Salesforce’s Global Digital Skills Index surveyed 23,000 workers across 19 countries to determine their digital skills readiness. It found that more than three quarters (76%) of respondents didn’t feel equipped to operate in a digital-first world – and that while older employees were more likely to lack appropriate digital skills, many younger people also felt ill-equipped for the challenges of the future of work.
Digital native, not digital worker
Just 31% of Gen Z respondents to the Salesforce survey said they felt very equipped for a digital-first job right now, with few reporting confidence in having more advanced digital skills like coding (20%), data encryption and cybersecurity (18%) and AI (7%). However, Gen Zers were more likely to be preparing themselves for future challenges, with 35% currently training or learning new digital skills.
This was despite nearly two-thirds (64%) of Gen Zers saying they had advanced social media skills, suggesting that being digital native doesn’t necessarily translate into having appropriate digital skills for the workplace.
“Unfortunately, very few young people have a clear picture about what a technology career looks like. “Young people need to be able to connect and interact with role models from their chosen industry,” says Sarah Mehrali, marketing executive at social enterprise Stemettes, which encourages young women into STEM careers.
At the other end of the age scale, just 17% of baby boomers (those born 1946-1964) reported being very equipped for digital-first employment, with a worryingly low 12% engaging in digital skills training. Gen X (those born 1965-1980) didn’t fare much better, with only 22% being equipped with the necessary skills and the same figure participating in training.
In fact, just 17% of all survey respondents consider themselves advanced in workplace digital skills, with half considering themselves beginners. So how can organisations better support all employees to grow their digital capability?
“A flatter hierarchy would be a good place to start. Businesses need to incorporate new starters into their gap analysis processes to allow room for not only fresh ideas but also a fresh pair of eyes. Organisations should be open to new social trends and the latest technical tools in order to integrate all skillsets on offer from employees,” says Mehrali.
Growing your digital talent pool
Antonio Weiss is a senior partner at public services digital transformation consultancy The PSC and author of The Practical Guide to Digital Transformation. He believes that it’s vital that businesses avoid ‘lazy assumptions’ about digital capabilities.
“Digital capability varies by region, by income and by overall literacy. It’s genuinely a mixed picture and you risk alienating and upsetting staff by making assumptions about them. Asking employees for their digital confidence levels before starting training is good practice,” says Weiss.

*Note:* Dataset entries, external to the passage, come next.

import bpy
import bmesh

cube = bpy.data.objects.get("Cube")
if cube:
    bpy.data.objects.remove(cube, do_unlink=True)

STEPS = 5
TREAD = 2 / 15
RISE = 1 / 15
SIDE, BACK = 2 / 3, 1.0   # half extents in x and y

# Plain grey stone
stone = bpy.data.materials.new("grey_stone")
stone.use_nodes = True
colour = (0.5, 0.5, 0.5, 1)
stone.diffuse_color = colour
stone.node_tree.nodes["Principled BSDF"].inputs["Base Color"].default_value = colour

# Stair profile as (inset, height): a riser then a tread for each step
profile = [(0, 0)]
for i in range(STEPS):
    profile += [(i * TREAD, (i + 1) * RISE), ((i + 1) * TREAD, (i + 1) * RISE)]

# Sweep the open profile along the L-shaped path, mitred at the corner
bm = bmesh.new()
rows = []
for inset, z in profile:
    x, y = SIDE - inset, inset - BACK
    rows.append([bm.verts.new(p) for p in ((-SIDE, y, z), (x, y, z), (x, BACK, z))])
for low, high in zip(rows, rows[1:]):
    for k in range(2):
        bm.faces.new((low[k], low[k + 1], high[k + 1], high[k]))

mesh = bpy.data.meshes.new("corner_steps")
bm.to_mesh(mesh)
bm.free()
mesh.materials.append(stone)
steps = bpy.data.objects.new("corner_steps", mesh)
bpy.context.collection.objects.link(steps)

“Be clear about the digital skills you need and require. Set standards and expectations for employees. Provide them with the time, resources and support to build these capabilities. And most importantly, don’t neglect the wider skills of transformation – people and change management, teamwork, and rigour. Without these, you can have all the digital skills in the world but will still fail,” he adds.
The truth is there is no single magic formula to success. Instead, a digital-first world of work gives businesses the chance to rethink what truly agile teams can look like. It’s also about building a culture of continuous learning and adaptability, allowing employees to evolve their skills as technology continues to change how we work.

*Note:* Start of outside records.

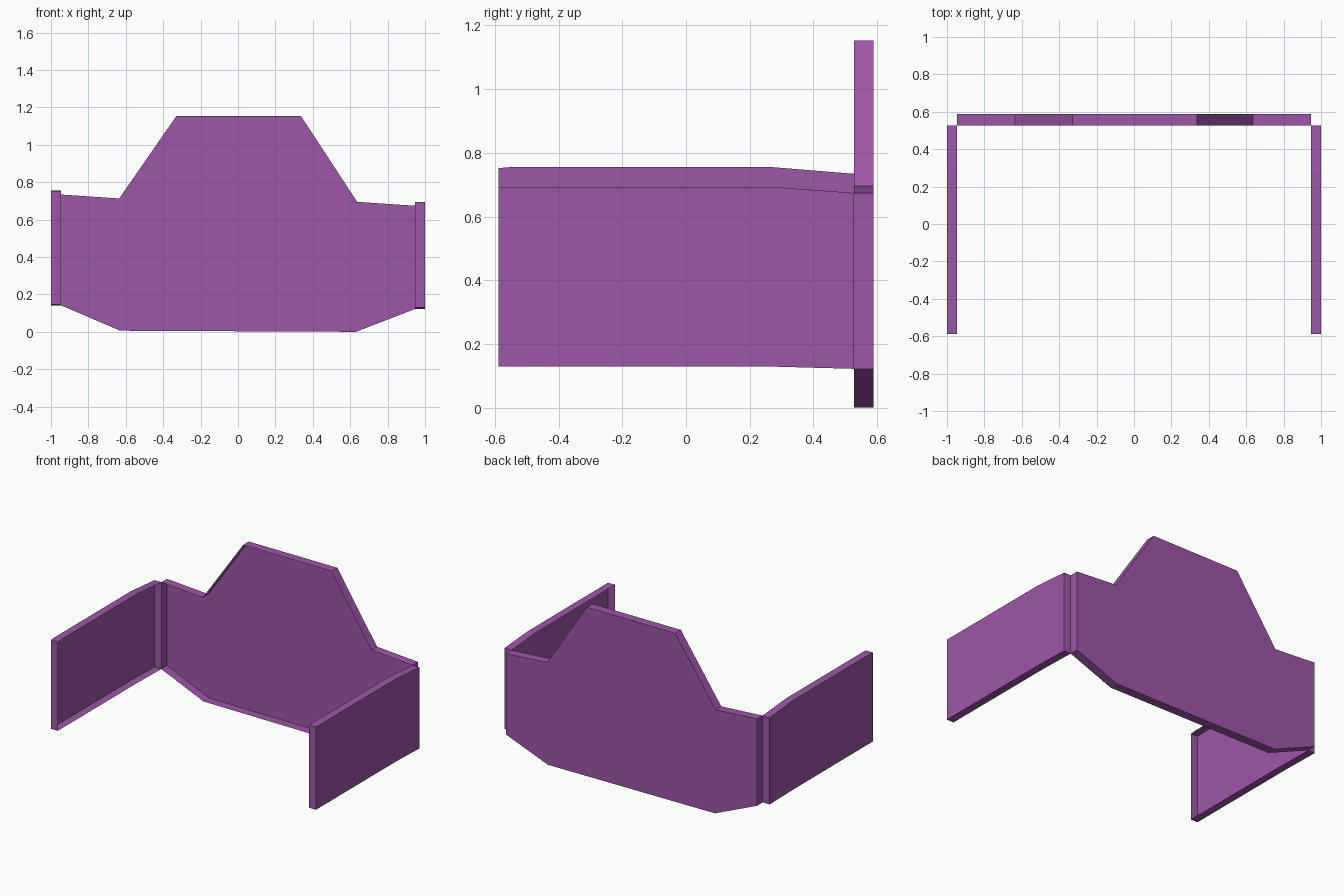
import bpy
import bmesh
from mathutils import Vector

if "Cube" in bpy.data.objects:
    bpy.data.objects.remove(bpy.data.objects["Cube"])

purple = bpy.data.materials.new("purple")
purple.diffuse_color = (0.34, 0.095, 0.39, 1)
purple.use_nodes = True
purple.node_tree.nodes["Principled BSDF"].inputs["Base Color"].default_value = purple.diffuse_color


def panel(name, profile, axis, outer, inner):
    """Thick panel from a flat (u, z) profile; the inner side stays open."""
    bm = bmesh.new()
    if axis == "y":
        verts = [bm.verts.new((u, outer, z)) for u, z in profile]
        offset = Vector((0, inner - outer, 0))
    else:
        verts = [bm.verts.new((outer, u, z)) for u, z in profile]
        offset = Vector((inner - outer, 0, 0))
    face = bm.faces.new(verts)
    ext = bmesh.ops.extrude_face_region(bm, geom=[face], use_keep_orig=True)
    moved = [g for g in ext["geom"] if isinstance(g, bmesh.types.BMVert)]
    inner_faces = [g for g in ext["geom"] if isinstance(g, bmesh.types.BMFace)]
    bmesh.ops.translate(bm, verts=moved, vec=offset)
    bmesh.ops.recalc_face_normals(bm, faces=bm.faces)
    bmesh.ops.delete(bm, geom=inner_faces, context="FACES_ONLY")
    mesh = bpy.data.meshes.new(name)
    bm.to_mesh(mesh)
    bm.free()
    mesh.materials.append(purple)
    obj = bpy.data.objects.new(name, mesh)
    bpy.context.collection.objects.link(obj)
    return obj


# Tall back panel with raised middle and chamfered lower corners
panel("back_panel", [
    (-0.947, 0.734), (-0.947, 0.142), (-0.63, 0.006), (0.63, 0.0),
    (0.947, 0.122), (0.947, 0.674), (0.637, 0.695),
    (0.337, 1.153), (-0.33, 1.153), (-0.635, 0.713)], "y", 0.588, 0.527)

# Side panels, dipping slightly where they meet the back
panel("left_side_panel", [
    (-0.588, 0.147), (0.27, 0.147), (0.527, 0.142),
    (0.527, 0.734), (0.27, 0.755), (-0.55, 0.755), (-0.588, 0.752)],
    "x", -1.0, -0.947)
panel("right_side_panel", [
    (-0.588, 0.129), (0.27, 0.129), (0.527, 0.122),
    (0.527, 0.674), (0.27, 0.693), (-0.588, 0.693)],
    "x", 1.0, 0.947)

This requires deliberate investment in upskilling, training and reinventing existing employees. The good news is that many employees are already on board with developing news skills. The Global Digital Skills Index report suggests that 82% of employees are planning on learning new skills to grow their careers.

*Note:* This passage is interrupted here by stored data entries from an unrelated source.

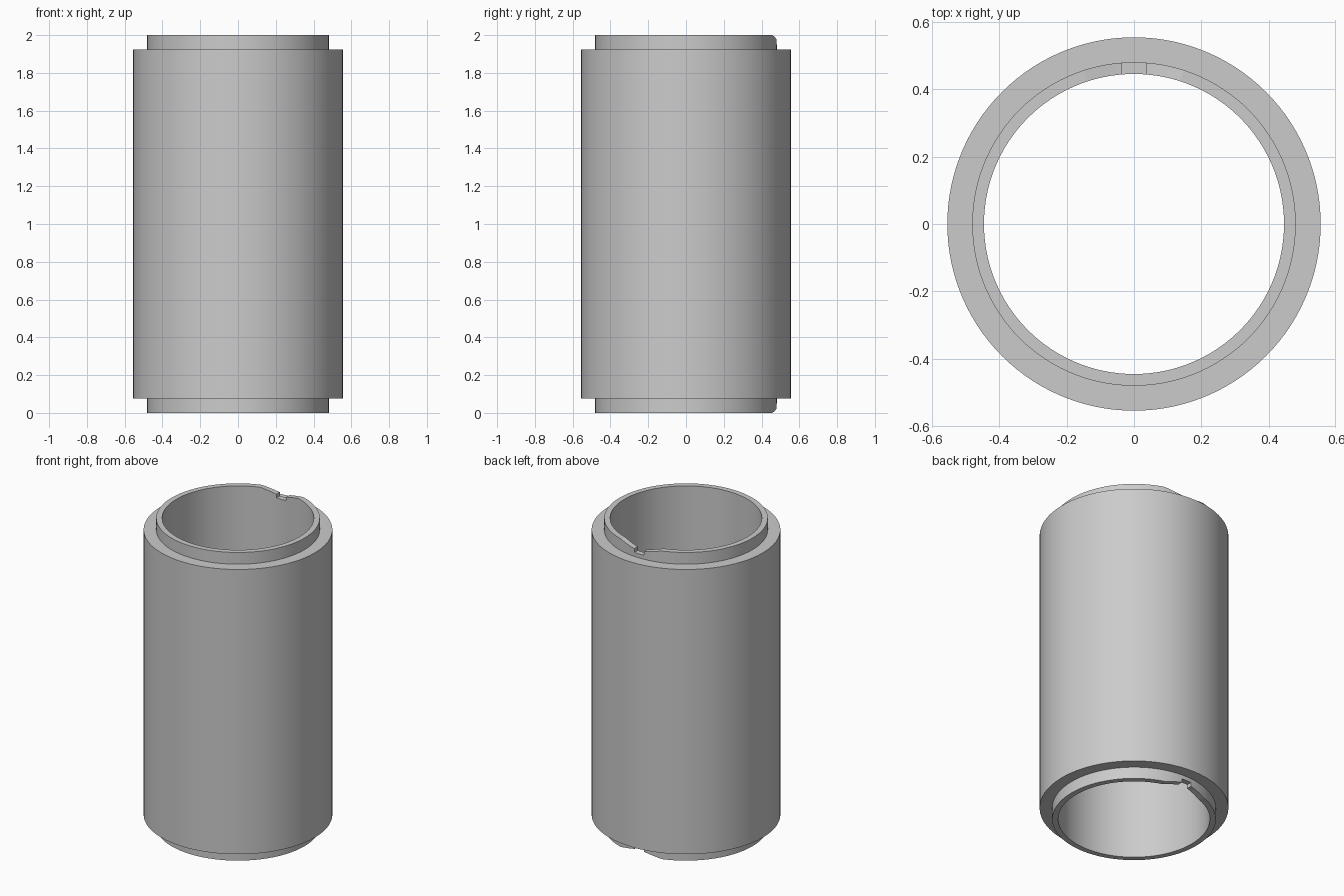
import bpy, bmesh
from math import radians, sin, cos, pi

default = bpy.data.objects.get("Cube")
if default:
    bpy.data.objects.remove(default, do_unlink=True)

HEIGHT, SHOULDER = 2.0, 0.076
R_IN, R_RIM, R_OUT = 0.446, 0.481, 0.555
SEGMENTS = 120
RAMP_START, RAMP_END, RAMP_DROP = 18, 4.3, 0.026   # degrees away from the back
NOTCH_WIDTH, NOTCH_DEPTH = 0.07, 0.05

steel = bpy.data.materials.new("grey metal")
steel.use_nodes = True
grey = (0.6, 0.6, 0.6, 1)
steel.diffuse_color = grey
steel.node_tree.nodes["Principled BSDF"].inputs["Base Color"].default_value = grey


def new_object(name, bm):
    mesh = bpy.data.meshes.new(name)
    bmesh.ops.recalc_face_normals(bm, faces=bm.faces)
    bm.to_mesh(mesh)
    bm.free()
    mesh.materials.append(steel)
    obj = bpy.data.objects.new(name, mesh)
    bpy.context.collection.objects.link(obj)
    return obj


def rim_drop(angle):
    """Both rims slope gently down toward the notch at the back."""
    t = (RAMP_START - abs(angle)) / (RAMP_START - RAMP_END)
    return RAMP_DROP * min(1, max(0, t))


# Stepped sleeve: one closed profile carried around the axis
bm = bmesh.new()
columns = []
for i in range(SEGMENTS):
    a = i * 360 / SEGMENTS - 180
    d = rim_drop(a)
    half = [(R_IN, d), (R_RIM, d), (R_RIM, SHOULDER), (R_OUT, SHOULDER)]
    profile = half + [(r, HEIGHT - z) for r, z in reversed(half)]
    t = radians(a)
    columns.append([bm.verts.new((r * sin(t), r * cos(t), z)) for r, z in profile])
for i, col in enumerate(columns):
    nxt = columns[(i + 1) % SEGMENTS]
    for j in range(len(col)):
        k = (j + 1) % len(col)
        bm.faces.new((col[j], col[k], nxt[k], nxt[j]))
sleeve = new_object("sleeve", bm)

# Square notch through the back of each rim
for name, z in (("bottom_notch_cutter", 0), ("top_notch_cutter", HEIGHT)):
    bm = bmesh.new()
    bmesh.ops.create_cube(bm, size=1)
    bmesh.ops.scale(bm, vec=(NOTCH_WIDTH, 0.2, 2 * NOTCH_DEPTH), verts=bm.verts)
    bmesh.ops.translate(bm, vec=(0, R_RIM, z), verts=bm.verts)
    cutter = new_object(name, bm)
    cutter.hide_render = True
    bpy.context.view_layer.objects.active = sleeve
    cut = sleeve.modifiers.new("notch", 'BOOLEAN')
    cut.operation = 'DIFFERENCE'
    cut.solver = 'EXACT'
    cut.object = cutter
    bpy.ops.object.modifier_apply(modifier=cut.name)
    bpy.data.objects.remove(cutter, do_unlink=True)

# Smooth walls, crisp steps and notch edges
bpy.ops.object.select_all(action='DESELECT')
sleeve.select_set(True)
bpy.context.view_layer.objects.active = sleeve
bpy.ops.object.shade_smooth_by_angle(angle=radians(8))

Consider the potential of your talent pool, rather than what they already do. Focus on employees who already have digital capabilities and encourage them to teach their colleagues. Bring in external talent with new skills and encourage them to upskill existing employees.
Finally, give your employees a say in what the future of your business looks like. All generations of employees – whether Gen Z, near-retirees or everybody in between – need a sense of belonging and purpose. Providing digital skills training is about ensuring that all employees in a multi-generational workforce have the ability to develop, design and do well in the future of work.